### Aim of the task
Read the records below and report each line in which "meshes" occurs.
★ ★ ★ ★ ★ ★ ★
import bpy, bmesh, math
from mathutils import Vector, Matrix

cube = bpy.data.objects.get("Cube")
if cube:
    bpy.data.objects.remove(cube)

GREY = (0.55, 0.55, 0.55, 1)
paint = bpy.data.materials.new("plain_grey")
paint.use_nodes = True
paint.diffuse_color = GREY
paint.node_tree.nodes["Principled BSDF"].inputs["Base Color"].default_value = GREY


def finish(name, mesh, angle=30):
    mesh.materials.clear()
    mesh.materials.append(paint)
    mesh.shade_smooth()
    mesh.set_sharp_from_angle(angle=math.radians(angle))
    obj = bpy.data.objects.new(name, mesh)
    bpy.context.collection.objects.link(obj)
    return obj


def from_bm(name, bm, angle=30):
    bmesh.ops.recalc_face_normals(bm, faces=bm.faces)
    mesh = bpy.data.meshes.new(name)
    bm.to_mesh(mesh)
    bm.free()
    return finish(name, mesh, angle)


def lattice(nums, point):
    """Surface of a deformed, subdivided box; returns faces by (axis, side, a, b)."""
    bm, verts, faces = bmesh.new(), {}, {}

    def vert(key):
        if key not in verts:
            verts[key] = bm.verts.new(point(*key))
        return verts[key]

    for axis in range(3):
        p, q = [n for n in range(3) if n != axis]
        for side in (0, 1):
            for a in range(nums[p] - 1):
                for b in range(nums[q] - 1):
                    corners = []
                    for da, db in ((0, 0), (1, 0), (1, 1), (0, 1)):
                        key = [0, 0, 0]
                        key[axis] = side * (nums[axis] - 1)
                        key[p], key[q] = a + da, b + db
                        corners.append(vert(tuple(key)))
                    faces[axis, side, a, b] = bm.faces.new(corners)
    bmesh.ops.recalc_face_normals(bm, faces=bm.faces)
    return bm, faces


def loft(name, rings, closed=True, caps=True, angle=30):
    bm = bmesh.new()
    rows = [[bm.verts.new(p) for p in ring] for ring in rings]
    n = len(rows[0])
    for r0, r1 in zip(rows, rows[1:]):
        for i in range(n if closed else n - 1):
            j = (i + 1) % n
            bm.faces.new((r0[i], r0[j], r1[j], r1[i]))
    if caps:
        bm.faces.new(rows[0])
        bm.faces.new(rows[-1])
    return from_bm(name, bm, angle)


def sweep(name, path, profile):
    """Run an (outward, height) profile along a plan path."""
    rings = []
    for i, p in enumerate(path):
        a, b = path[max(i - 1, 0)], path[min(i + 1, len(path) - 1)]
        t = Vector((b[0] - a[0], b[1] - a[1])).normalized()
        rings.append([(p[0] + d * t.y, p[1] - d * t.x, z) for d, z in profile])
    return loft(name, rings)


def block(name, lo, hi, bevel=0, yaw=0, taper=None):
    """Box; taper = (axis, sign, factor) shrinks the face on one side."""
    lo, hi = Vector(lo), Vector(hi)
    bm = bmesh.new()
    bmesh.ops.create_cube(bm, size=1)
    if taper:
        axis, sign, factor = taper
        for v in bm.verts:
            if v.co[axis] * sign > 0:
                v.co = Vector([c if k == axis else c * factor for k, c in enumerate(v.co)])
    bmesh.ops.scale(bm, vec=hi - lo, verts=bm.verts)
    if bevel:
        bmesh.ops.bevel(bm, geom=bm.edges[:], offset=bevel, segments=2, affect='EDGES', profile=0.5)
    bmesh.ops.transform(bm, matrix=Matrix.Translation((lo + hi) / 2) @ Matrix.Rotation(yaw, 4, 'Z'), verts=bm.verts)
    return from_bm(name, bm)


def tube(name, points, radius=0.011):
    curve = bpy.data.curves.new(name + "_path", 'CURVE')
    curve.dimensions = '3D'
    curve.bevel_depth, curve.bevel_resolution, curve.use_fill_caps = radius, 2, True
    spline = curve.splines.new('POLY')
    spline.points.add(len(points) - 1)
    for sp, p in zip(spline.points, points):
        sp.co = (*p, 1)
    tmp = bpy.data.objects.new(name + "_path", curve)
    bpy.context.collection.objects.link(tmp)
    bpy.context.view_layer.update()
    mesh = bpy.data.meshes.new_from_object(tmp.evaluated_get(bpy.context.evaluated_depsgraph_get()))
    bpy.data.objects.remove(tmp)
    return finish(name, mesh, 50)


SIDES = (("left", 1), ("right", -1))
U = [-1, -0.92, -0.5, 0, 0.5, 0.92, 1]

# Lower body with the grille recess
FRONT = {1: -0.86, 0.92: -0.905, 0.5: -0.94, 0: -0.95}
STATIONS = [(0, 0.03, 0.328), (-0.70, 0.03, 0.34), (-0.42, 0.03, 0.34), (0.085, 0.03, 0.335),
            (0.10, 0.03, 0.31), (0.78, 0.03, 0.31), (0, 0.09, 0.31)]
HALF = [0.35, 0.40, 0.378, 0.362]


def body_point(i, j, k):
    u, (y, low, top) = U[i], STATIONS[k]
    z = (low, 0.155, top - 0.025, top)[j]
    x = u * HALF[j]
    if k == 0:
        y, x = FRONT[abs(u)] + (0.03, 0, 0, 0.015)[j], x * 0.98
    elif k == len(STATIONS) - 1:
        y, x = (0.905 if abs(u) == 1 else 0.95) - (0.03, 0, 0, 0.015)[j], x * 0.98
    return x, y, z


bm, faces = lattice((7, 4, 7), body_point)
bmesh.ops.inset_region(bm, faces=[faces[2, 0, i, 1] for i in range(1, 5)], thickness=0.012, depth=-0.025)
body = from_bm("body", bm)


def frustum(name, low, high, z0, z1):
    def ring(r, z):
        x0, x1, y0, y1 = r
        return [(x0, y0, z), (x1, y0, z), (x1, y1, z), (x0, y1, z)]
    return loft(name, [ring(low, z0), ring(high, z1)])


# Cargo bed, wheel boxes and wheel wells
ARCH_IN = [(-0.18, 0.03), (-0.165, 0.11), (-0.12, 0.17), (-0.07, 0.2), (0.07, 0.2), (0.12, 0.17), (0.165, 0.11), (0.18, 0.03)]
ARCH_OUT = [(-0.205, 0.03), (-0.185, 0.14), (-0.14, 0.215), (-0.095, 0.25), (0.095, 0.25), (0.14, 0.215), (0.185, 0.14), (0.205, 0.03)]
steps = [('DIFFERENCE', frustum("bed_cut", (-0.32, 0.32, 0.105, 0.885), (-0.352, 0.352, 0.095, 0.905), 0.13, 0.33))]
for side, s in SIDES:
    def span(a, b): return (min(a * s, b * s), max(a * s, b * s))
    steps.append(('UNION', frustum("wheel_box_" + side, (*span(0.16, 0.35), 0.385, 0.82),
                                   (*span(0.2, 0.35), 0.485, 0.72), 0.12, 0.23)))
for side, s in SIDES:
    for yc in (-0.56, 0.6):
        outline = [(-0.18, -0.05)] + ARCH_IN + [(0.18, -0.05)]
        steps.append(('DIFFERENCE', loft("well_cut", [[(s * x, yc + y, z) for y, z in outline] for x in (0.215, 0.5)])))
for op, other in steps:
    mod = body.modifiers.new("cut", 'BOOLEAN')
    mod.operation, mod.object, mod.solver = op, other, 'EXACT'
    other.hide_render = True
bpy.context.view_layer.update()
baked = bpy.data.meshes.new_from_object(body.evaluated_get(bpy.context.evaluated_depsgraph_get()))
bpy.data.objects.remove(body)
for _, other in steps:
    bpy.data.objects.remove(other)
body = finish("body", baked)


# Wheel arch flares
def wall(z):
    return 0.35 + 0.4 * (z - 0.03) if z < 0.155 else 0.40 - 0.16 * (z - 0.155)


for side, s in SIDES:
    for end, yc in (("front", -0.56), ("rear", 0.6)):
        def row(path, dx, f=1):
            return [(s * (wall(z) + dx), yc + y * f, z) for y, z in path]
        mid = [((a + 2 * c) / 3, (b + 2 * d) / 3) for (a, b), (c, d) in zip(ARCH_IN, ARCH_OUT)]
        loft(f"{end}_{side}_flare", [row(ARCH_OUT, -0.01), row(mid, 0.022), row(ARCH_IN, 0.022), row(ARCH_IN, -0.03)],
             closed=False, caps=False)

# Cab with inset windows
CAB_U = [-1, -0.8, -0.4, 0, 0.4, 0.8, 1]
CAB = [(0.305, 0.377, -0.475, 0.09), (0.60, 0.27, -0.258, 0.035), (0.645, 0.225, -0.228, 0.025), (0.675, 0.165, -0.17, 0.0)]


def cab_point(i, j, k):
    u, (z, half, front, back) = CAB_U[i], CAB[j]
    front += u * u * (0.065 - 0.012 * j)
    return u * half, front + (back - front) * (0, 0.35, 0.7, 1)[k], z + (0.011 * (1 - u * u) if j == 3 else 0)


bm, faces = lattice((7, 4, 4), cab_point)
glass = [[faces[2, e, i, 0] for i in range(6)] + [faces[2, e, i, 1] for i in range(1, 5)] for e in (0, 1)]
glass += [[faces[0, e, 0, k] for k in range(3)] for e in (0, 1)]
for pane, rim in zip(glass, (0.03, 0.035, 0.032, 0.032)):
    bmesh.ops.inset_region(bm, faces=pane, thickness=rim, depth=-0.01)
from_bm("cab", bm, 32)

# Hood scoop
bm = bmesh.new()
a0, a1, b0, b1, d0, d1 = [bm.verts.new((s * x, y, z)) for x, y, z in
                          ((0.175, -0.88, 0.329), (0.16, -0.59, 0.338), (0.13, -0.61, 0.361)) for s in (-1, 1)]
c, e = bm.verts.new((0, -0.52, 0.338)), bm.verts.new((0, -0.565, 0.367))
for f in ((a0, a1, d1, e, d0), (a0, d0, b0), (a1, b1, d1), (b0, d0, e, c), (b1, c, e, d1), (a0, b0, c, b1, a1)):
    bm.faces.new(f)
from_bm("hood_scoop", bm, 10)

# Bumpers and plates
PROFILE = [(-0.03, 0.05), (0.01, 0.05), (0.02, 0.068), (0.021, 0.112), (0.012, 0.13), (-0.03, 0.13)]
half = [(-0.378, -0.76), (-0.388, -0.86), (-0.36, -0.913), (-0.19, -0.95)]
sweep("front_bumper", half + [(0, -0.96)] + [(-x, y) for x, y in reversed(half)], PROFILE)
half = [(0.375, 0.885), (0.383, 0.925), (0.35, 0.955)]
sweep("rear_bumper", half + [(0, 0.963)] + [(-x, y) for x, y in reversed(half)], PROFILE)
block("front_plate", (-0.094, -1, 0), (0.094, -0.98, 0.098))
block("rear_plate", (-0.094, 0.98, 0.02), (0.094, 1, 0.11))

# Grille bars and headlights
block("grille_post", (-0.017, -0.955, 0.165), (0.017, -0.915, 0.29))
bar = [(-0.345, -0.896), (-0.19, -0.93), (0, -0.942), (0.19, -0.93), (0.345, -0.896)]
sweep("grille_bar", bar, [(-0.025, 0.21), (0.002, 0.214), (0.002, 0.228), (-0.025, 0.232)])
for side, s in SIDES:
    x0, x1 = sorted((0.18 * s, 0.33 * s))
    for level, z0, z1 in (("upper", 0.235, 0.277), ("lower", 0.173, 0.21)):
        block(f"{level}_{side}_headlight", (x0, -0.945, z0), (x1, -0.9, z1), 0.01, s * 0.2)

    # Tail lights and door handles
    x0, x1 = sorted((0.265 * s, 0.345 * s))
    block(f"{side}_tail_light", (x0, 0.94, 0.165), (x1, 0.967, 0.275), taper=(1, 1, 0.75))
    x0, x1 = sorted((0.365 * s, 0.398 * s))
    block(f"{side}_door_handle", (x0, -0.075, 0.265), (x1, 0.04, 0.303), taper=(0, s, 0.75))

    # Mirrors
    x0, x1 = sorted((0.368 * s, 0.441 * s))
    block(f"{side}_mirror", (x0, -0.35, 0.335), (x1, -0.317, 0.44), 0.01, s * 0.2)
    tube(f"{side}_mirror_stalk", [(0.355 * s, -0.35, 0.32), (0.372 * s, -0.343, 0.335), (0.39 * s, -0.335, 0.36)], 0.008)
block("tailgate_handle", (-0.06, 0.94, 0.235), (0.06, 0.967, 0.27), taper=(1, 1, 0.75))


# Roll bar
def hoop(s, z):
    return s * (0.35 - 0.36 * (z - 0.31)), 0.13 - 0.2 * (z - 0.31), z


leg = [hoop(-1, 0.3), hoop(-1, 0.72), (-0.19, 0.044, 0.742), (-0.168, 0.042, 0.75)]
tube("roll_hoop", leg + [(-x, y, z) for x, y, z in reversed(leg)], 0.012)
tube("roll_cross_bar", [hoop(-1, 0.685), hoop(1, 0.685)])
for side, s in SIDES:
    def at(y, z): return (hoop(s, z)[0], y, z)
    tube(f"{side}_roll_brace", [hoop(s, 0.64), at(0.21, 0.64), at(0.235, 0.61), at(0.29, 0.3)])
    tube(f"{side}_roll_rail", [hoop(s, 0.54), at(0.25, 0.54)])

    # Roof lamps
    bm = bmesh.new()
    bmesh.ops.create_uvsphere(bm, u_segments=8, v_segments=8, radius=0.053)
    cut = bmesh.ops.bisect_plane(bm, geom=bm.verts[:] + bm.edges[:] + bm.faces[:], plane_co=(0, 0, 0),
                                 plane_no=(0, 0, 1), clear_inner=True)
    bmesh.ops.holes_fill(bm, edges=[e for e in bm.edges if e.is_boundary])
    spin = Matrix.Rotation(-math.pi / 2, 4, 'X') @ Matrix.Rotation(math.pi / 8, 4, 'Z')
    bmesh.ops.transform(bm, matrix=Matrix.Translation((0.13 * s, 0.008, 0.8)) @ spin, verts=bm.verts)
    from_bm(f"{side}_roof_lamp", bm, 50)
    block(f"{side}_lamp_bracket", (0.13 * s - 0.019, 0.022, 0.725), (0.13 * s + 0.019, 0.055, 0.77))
★ ★ ★ ★ ★ ★ ★
### Output of the exercise
    mesh = bpy.data.meshes.new(name)
    mesh = bpy.data.meshes.new_from_object(tmp.evaluated_get(bpy.context.evaluated_depsgraph_get()))
baked = bpy.data.meshes.new_from_object(body.evaluated_get(bpy.context.evaluated_depsgraph_get()))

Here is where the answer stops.